One fact currently being ignored in the ongoing discussion on the environmental compatibility of digital communication is the amount of waste it causes. According to Greenpeace, electronic waste is currently the fastest-growing category of municipal waste. In Europe, the volume of e-waste is rising by 3 to 5 per cent per year – almost three times faster than the amount of waste overall. The number of electronic products being thrown away has significantly increased in recent years and meanwhile accounts for up to 50 million tonnes per year. Although in the EU, at least, there are regulations in place obliging manufacturers to take back their used electronic devices, the IT industry can only dream of the 70 per cent recycling rate that the paper and printing industry has been achieving for many years. No more than an estimated one third of electronic waste is currently being recycled. To make matters worse, some of this waste is being exported as hazardous waste that ends up on the landfill sites of developing countries. By contrast, paper is subjected to a number of recycling procedures and decomposes at the end of its life cycle.
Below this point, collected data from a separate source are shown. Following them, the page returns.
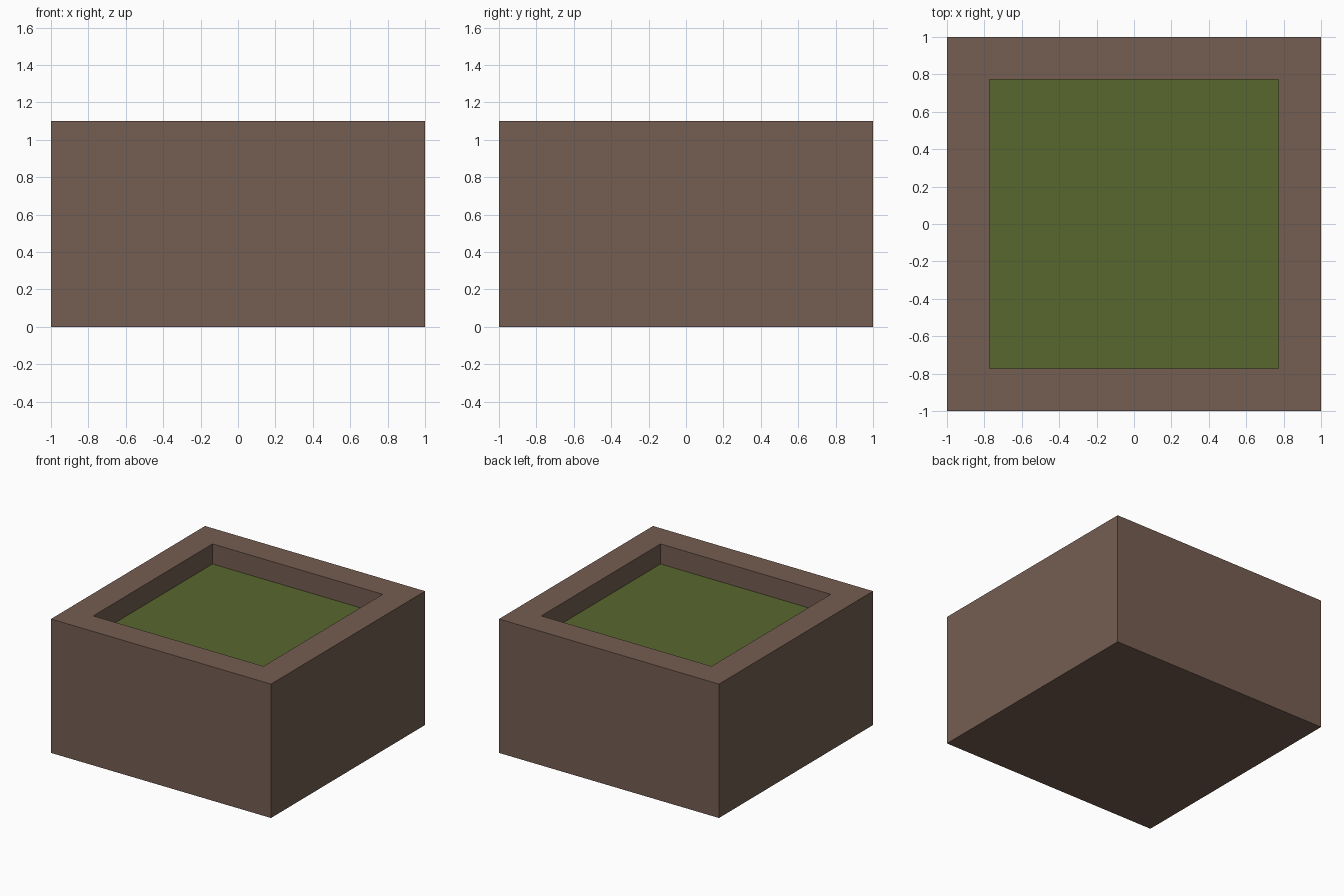
import bpy, bmesh

if "Cube" in bpy.data.objects:
    bpy.data.objects.remove(bpy.data.objects["Cube"])


def linear(r, g, b):
    conv = lambda c: c / 12.92 if c <= 0.04045 else ((c + 0.055) / 1.055) ** 2.4
    return (*[conv(v / 255) for v in (r, g, b)], 1.0)


def material(name, rgb):
    m = bpy.data.materials.new(name)
    m.diffuse_color = linear(*rgb)
    m.use_nodes = True
    m.node_tree.nodes["Principled BSDF"].inputs["Base Color"].default_value = m.diffuse_color
    return m


HALF, HEIGHT = 1.0, 1.1      # outer box
INNER, FLOOR = 0.68, 0.935   # recess half width and floor height

brown = material("brown earth", (117, 94, 82))
green = material("moss green", (88, 103, 46))

# Planter box: cube with its top inset and pushed down
bm = bmesh.new()
bmesh.ops.create_cube(bm, size=1.0)
for v in bm.verts:
    v.co = (v.co.x * 2 * HALF, v.co.y * 2 * HALF, (v.co.z + 0.5) * HEIGHT)
bm.normal_update()
top = max(bm.faces, key=lambda f: f.calc_center_median().z)
bmesh.ops.inset_region(bm, faces=[top], thickness=HALF - INNER)
well = bmesh.ops.extrude_discrete_faces(bm, faces=[top])["faces"][0]
bmesh.ops.translate(bm, verts=well.verts[:], vec=(0, 0, FLOOR - HEIGHT))

# Green floor of the recess
well.material_index = 1
bmesh.ops.recalc_face_normals(bm, faces=bm.faces[:])

mesh = bpy.data.meshes.new("planter_box")
bm.to_mesh(mesh)
bm.free()
mesh.materials.append(brown)
mesh.materials.append(green)
bpy.context.collection.objects.link(bpy.data.objects.new("planter_box", mesh))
In the meantime Google and similar companies have begun to compensate for their CO2 emissions by purchasing carbon certificates. Google even claims to have become carbon-neutral since 2007, due to the mixture of greater efficiency in its computer centres and the use of renewable sources of energy combined with carbon emission compensation. However, in this regard the paper and printing industry goes one step further, meanwhile offering carbon-neutral types of paper as well as printing machines and an increasing number of printing companies are offering their customers the option of compensating for the CO2 emissions generated during production by means of a small donation. As far as I know, there is still no such thing as a carbon-neutrally manufactured iPad.
Solidarity throughout the entire value-added chain
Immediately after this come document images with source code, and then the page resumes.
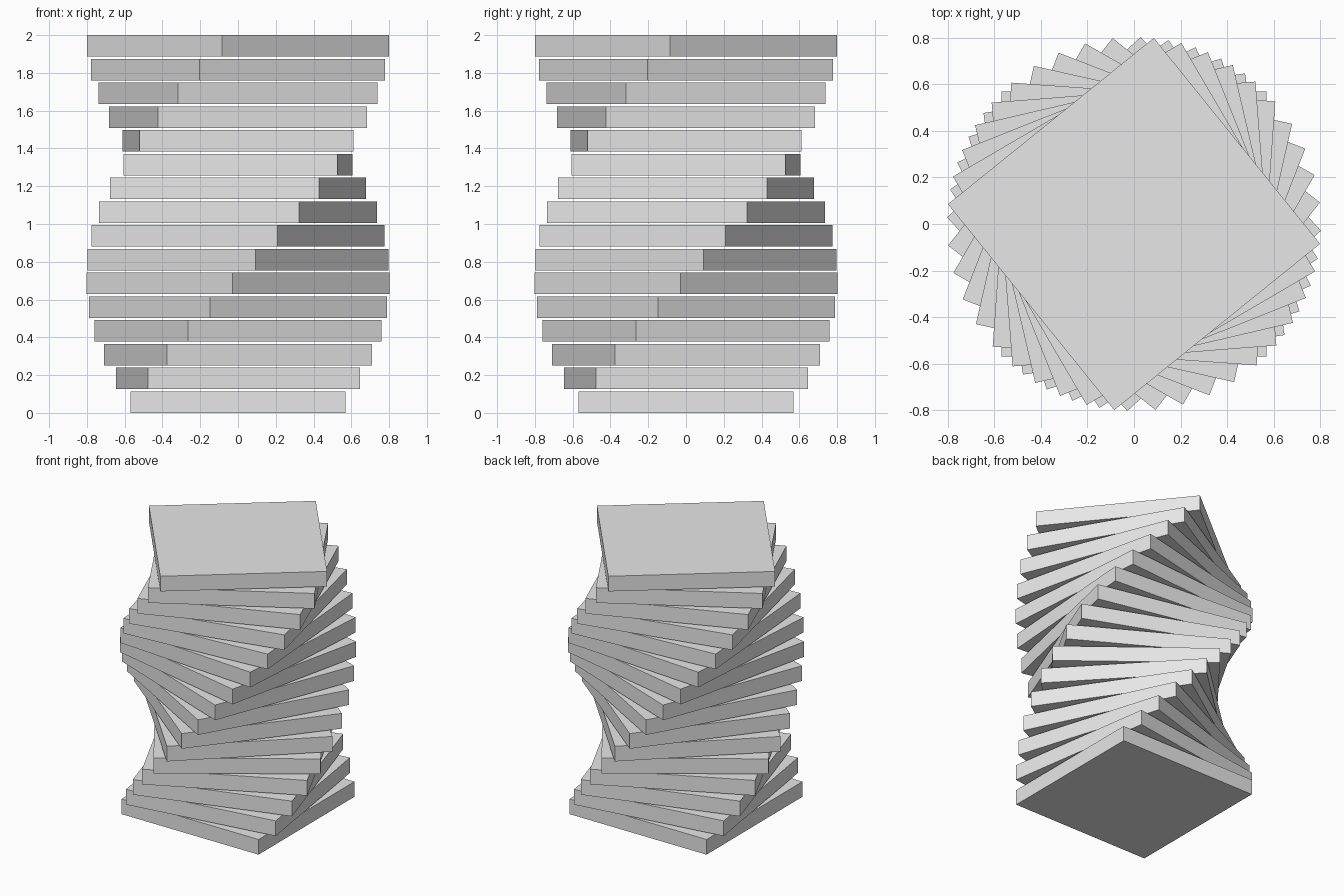
import bpy
import bmesh
from mathutils import Matrix

cube = bpy.data.objects.get("Cube")
if cube:
    bpy.data.objects.remove(cube, do_unlink=True)

COUNT = 16
WIDTH = 1.136
THICK = 0.1136
STEP = (2 - THICK) / (COUNT - 1)
TWIST = 0.15  # radians per floor

# Single pale grey material
grey = bpy.data.materials.new("pale_grey")
grey.use_nodes = True
colour = (0.8, 0.8, 0.8, 1)
grey.diffuse_color = colour
grey.node_tree.nodes["Principled BSDF"].inputs["Base Color"].default_value = colour

# One square slab mesh shared by every floor
mesh = bpy.data.meshes.new("floor_slab")
bm = bmesh.new()
bmesh.ops.create_cube(bm, size=1, matrix=Matrix.Diagonal((WIDTH, WIDTH, THICK, 1)))
bm.to_mesh(mesh)
bm.free()
mesh.materials.append(grey)

# Stack of floors, each turned a little further than the one below
for i in range(COUNT):
    slab = bpy.data.objects.new(f"floor_slab_{i + 1}", mesh)
    slab.location.z = THICK / 2 + i * STEP
    slab.rotation_euler.z = i * TWIST
    bpy.context.collection.objects.link(slab)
However we look at it, both electronic and paper-based communication have an impact on the environment and it is simply untenable for Google to claim that paperless communication is fundamentally better, no matter how green they try to picture themselves. It is therefore even more difficult to comprehend that the paper and printing industry has been unable to rid itself of the image that continues to stick from the past as environmental bad guys. One would think that Europe’s 100-billion-euro paper and printing industry is capable of representing its interests both at national and EU levels. Hence solidarity is urgently called for throughout the entire value-added chain for printed communication – to set the record straight once and for all on the subject of environmental compatibility."
About the author: Knud Wassermann has been Editor in Chief of Graphische Revue since 1998, during which time he has transformed the journal into a leading title for media design and production. A graduate of the Vienna College of Graphic Design (HGBLVA), he has been a close observer of the industry from a variety of perspectives for more than 20 years. Knud Wassermann is constantly in touch with the latest developments from his intensive daily contacts with producers and users. He assesses, presents and analytically documents current trends, facts and backgrounds covering all aspects of the printing industry.